Shafaq News/ A retired British geologist is at risk of facing the death penalty after being accused of attempting to smuggle historic artefacts out of Iraq, according to his family.
UK ministers have faced calls to intervene to help 'make a difference' in the case of Jim Fitton, 66, who has been detained in the Middle-Eastern country.
Father-of-two Fitton, who lives in Malaysia, was held over smuggling allegations during his first visit to the country for a geology and archaeology tour.
His children - Joshua and Leila, and Leila's husband Sam Tasker - have launched a petition to press the UK Government to help with his case.
Tasker said in a statement Fitton and a German man on the trip were arrested after the group's baggage was checked at the airport, with 12 shards said to have been recovered from his luggage.
His family say he is accused of taking broken shards of pottery found at the Eridu historical site in southern Iraq. The incident took place on March 20 and a serious illness to the group's tour guide was also reported.
'Whilst on the tour, our father visited historical sites around Iraq, where his tour group found fragments of stones and shards of broken pottery in piles on the ground,' the man's family wrote with in the petition.
'These fragments were in the open, unguarded and with no signage warning against removal. Tour leaders also collected the shards as souvenirs at the site in Eridu.'
'Tour members were told that this would not be an issue, as the broken shards had no economic or historical value.' It added, 'We think that our father may be put on trial the week commencing May 8, after Eid in Iraq.

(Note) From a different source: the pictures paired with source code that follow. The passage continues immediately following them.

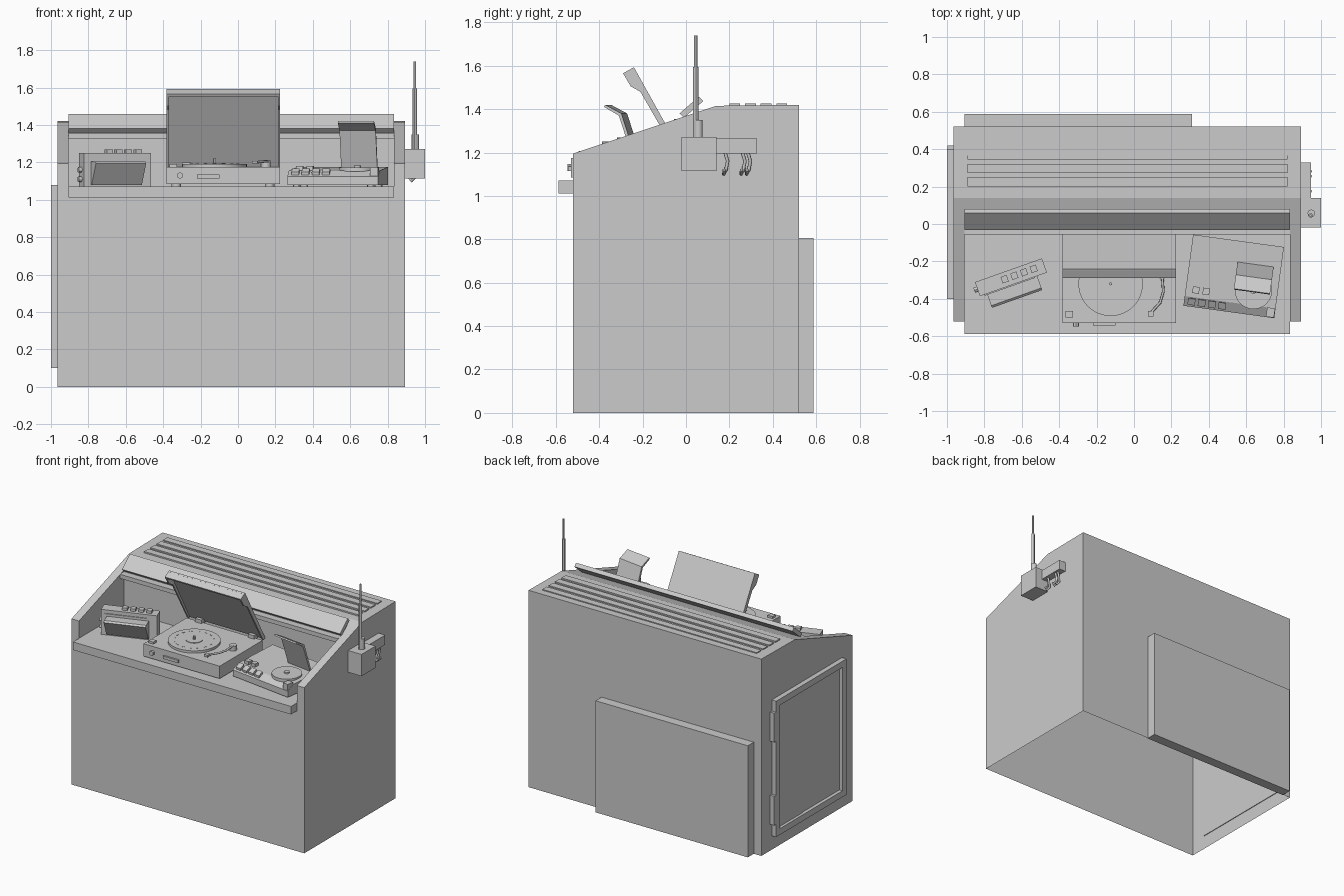
import bpy, bmesh, math
from mathutils import Matrix, Vector

if "Cube" in bpy.data.objects:
    bpy.data.objects.remove(bpy.data.objects["Cube"])

I = Matrix.Identity(4)


def finish(name, bm, m=I):
    bmesh.ops.recalc_face_normals(bm, faces=bm.faces)
    bm.transform(m)
    me = bpy.data.meshes.new(name)
    bm.to_mesh(me)
    bm.free()
    ob = bpy.data.objects.new(name, me)
    bpy.context.collection.objects.link(ob)
    return ob


def prism(name, pts, x0, x1, m=I):
    """Extrude a (y, z) profile from x0 to x1."""
    bm = bmesh.new()
    f = bm.faces.new([bm.verts.new((x0, y, z)) for y, z in pts])
    r = bmesh.ops.extrude_face_region(bm, geom=[f])
    vs = [v for v in r["geom"] if isinstance(v, bmesh.types.BMVert)]
    bmesh.ops.translate(bm, verts=vs, vec=(x1 - x0, 0, 0))
    return finish(name, bm, m)


def box(name, x0, x1, y0, y1, z0, z1, m=I):
    return prism(name, [(y0, z0), (y1, z0), (y1, z1), (y0, z1)], x0, x1, m)


def cyl(name, x, y, z0, z1, r, r2=None, n=32, m=I):
    bm = bmesh.new()
    bmesh.ops.create_cone(bm, cap_ends=True, segments=n, radius1=r,
                          radius2=r if r2 is None else r2, depth=z1 - z0)
    bmesh.ops.translate(bm, verts=bm.verts, vec=(x, y, (z0 + z1) / 2))
    ob = finish(name, bm, m)
    smooth(ob)
    return ob


def smooth(ob):
    bpy.ops.object.select_all(action='DESELECT')
    bpy.context.view_layer.objects.active = ob
    ob.select_set(True)
    bpy.ops.object.shade_smooth_by_angle()


def tube(name, pts, r):
    cu = bpy.data.curves.new(name, 'CURVE')
    cu.dimensions = '3D'
    cu.bevel_depth, cu.bevel_resolution = r, 2
    cu.use_fill_caps = True
    s = cu.splines.new('POLY')
    s.points.add(len(pts) - 1)
    for p, c in zip(s.points, pts):
        p.co = (*c, 1)
    ob = bpy.data.objects.new(name, cu)
    bpy.context.collection.objects.link(ob)


def frame(name, x0, x1, y0, y1, z0, z1, w):
    """Rectangular frame in the yz plane."""
    box(name + "_bottom", x0, x1, y0, y1, z0, z0 + w)
    box(name + "_top", x0, x1, y0, y1, z1 - w, z1)
    box(name + "_near", x0, x1, y0, y0 + w, z0 + w, z1 - w)
    box(name + "_far", x0, x1, y1 - w, y1, z0 + w, z1 - w)


# Cabinet: bottomless shell with a cut-out for the counter
cab = prism("cabinet", [(-.52, 0), (.52, 0), (.52, 1.42), (.14, 1.415), (-.52, 1.195)], -.965, .893)
cut = box("counter_cutter", -.905, .835, -.8, -.005, 1.04, 2)
cut.hide_render = True
mod = cab.modifiers.new("opening", 'BOOLEAN')
mod.object, mod.solver = cut, 'EXACT'
bpy.context.view_layer.objects.active = cab
cab.select_set(True)
bpy.ops.object.modifier_apply(modifier="opening")
bpy.data.objects.remove(cut)
bm = bmesh.new()
bm.from_mesh(cab.data)
bmesh.ops.delete(bm, geom=[f for f in bm.faces if all(v.co.z < .001 for v in f.verts)], context='FACES')
bm.to_mesh(cab.data)
bm.free()

# Counter, lip, raised flap and top slats
box("counter", -.905, .835, -.588, -.005, 1.012, 1.07)
box("opening_lip", -.905, .835, -.055, -.005, 1.325, 1.355)
prism("front_flap", [(-.03, 1.38), (.06, 1.458), (.08, 1.437), (-.01, 1.36)], -.905, .835)
for i in range(4):
    y = .2 + i * .072
    box("top_slat", -.89, .82, y, y + .05, 1.41, 1.426)

# Back panel, side door and hinges
box("back_panel", -.905, .31, .515, .588, 0, .805)
frame("door_frame", -1, -.96, -.4, .4, .1, 1.08, .045)
box("door_leaf_rear", -.98, -.96, .07, .36, .14, 1.04)
box("door_leaf_front", -.975, -.96, -.36, .07, .14, 1.04)
for z in (.19, .79):
    box("door_hinge", -.998, -.96, .36, .42, z, z + .21)

# Antenna on the right side
box("antenna_box", .89, 1, -.02, .14, 1.115, 1.272)
cyl("antenna_base", .948, .057, 1.27, 1.35, .02, n=16)
cyl("antenna_mid", .945, .045, 1.27, 1.595, .012, n=12)
cyl("antenna_tip", .945, .045, 1.59, 1.74, .007, n=12)

# Hook rail
box("hook_rail", .89, .945, .13, .328, 1.195, 1.265)
for y in (.18, .26, .285):
    tube("hook", [(.925, y, 1.2), (.925, y + .012, 1.16), (.915, y + .004, 1.12),
                  (.928, y - .006, 1.1), (.945, y - .004, 1.12)], .008)

# Record player
box("player_body", -.382, .225, -.53, -.04, 1.085, 1.175)
for x in (-.33, .17):
    for y in (-.48, -.1):
        cyl("player_foot", x, y, 1.065, 1.09, .025, n=16)
PX, PY = -.125, -.32
cyl("platter", PX, PY, 1.17, 1.192, .172, n=48)
cyl("record_label", PX, PY, 1.19, 1.196, .055)
cyl("spindle", PX, PY, 1.19, 1.22, .008, n=12)
for i in range(16):
    m = Matrix.Translation((PX, PY, 0)) @ Matrix.Rotation(i * math.tau / 16, 4, 'Z')
    box("platter_mark", -.01, .01, .128, .134, 1.19, 1.194, m)
tube("tone_arm", [(.15, -.27, 1.205), (.157, -.36, 1.205), (.14, -.42, 1.205), (.09, -.475, 1.2)], .007)
cyl("arm_pivot", .15, -.27, 1.17, 1.21, .025, n=16)
box("arm_head", .075, .105, -.495, -.465, 1.193, 1.208)
box("start_button", -.365, -.325, -.5, -.465, 1.17, 1.19)
box("front_slot", -.22, -.1, -.543, -.52, 1.115, 1.135)
cyl("front_dial", 0, 0, 0, .022, .016, n=12,
    m=Matrix.Translation((-.31, -.525, 1.13)) @ Matrix.Rotation(math.pi / 2, 4, 'X'))

# Raised lid: outer plate, two tapered sides and front rim
prism("lid_plate", [(-.01, 1.18), (-.24, 1.593), (-.25, 1.588), (-.022, 1.178)], -.382, .225)
side = [(-.01, 1.18), (-.24, 1.593), (-.29, 1.565), (-.255, 1.505), (-.21, 1.48), (-.035, 1.175)]
prism("lid_side_left", side, -.382, -.37)
prism("lid_side_right", side, .213, .225)
prism("lid_rim", [(-.24, 1.593), (-.29, 1.565), (-.284, 1.553), (-.234, 1.582)], -.382, .225)
for x in (-.3, .12):
    box("lid_hinge", x, x + .05, -.06, -.015, 1.17, 1.2)

# Tape player, turned toward the middle
M = Matrix.Translation((-.658, -.285, 0)) @ Matrix.Rotation(math.radians(19.5), 4, 'Z')
box("tape_body", -.19, .19, -.04, .04, 1.07, 1.25, M)
box("tape_frame_top", -.165, .12, -.046, -.03, 1.21, 1.225, M)
prism("tape_door", [(-.038, 1.078), (-.05, 1.078), (-.12, 1.195), (-.108, 1.205), (-.038, 1.205)], -.15, .135, M)
for i in range(4):
    x = -.035 + i * .055
    box("tape_button", x - .017, x + .017, -.016, .02, 1.24, 1.268, M)
for z in (1.11, 1.16):
    cyl("tape_knob", 0, 0, 0, .018, .014, n=12,
        m=M @ Matrix.Translation((-.19, 0, z)) @ Matrix.Rotation(-math.pi / 2, 4, 'Y'))

# Disc player, turned the other way
M = Matrix.Translation((.533, -.28, 0)) @ Matrix.Rotation(math.radians(-7.8), 4, 'Z')
prism("disc_body", [(-.192, 1.08), (.192, 1.08), (.192, 1.175), (-.14, 1.155), (-.192, 1.125)], -.245, .245, M)
for x in (-.2, .2):
    for y in (-.15, .15):
        cyl("disc_foot", x, y, 1.065, 1.085, .02, n=12, m=M)
for i in range(4):
    x = -.205 + i * .055
    prism("disc_key", [(-.18, 1.125), (-.145, 1.145), (-.148, 1.168), (-.183, 1.148)], x - .02, x + .02, M)
for x in (-.19, -.135):
    box("disc_button", x - .018, x + .018, -.118, -.082, 1.15, 1.18, M)
cyl("disc_tray", .115, -.06, 1.15, 1.172, .1, m=M)
cyl("disc_hub", .115, -.06, 1.17, 1.182, .018, n=16, m=M)
box("disc_end_block", .2, .243, -.19, -.14, 1.1, 1.172, M)

# Bent disc lid
prism("disc_lid", [(.08, 1.165), (.01, 1.38), (-.065, 1.42), (-.07, 1.41), (-.002, 1.37), (.066, 1.165)],
      .01, .205, M)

'We have days to save him before sentencing and we need the Foreign Office to help by intervening in his case now. Our lawyer has drafted a proposal for cessation of the case and the immediate repatriation of our father, which requires the backing of the Foreign Office to put to the Iraqi judiciary.'
Tasker, in a statement, explained: 'Jim would often bring home small souvenirs from his trips to remember the journey by and share his experiences with us.'
'To him this was no more significant than bringing home a small stone from the beach to remember a special family holiday. The items are widely agreed to be valueless.'
'This is the offence that now sees my father-in-law facing a potential death sentence under article 41 of the Iraqi artefacts law no.55, of 2002.'
Modern day Iraq occupies the land that was once Mesopotamia, and as a result has a trove of historical sites - including the ancient city of Babylon.
The site in question, Eridu, is found in southern Mesopotamia, and is considered to be the earliest city in the southern region - dating back to approximately 5,400BC.
Archaeological looting in Iraq has taken place since at least the 19th century, and often occurred in the chaos that followed war - including the 2003 Iraq war.
As a result, Iraq has strict laws in place against looting, and anyone found guilty can be severely punished - with large fines, prison sentences and even the death penalty.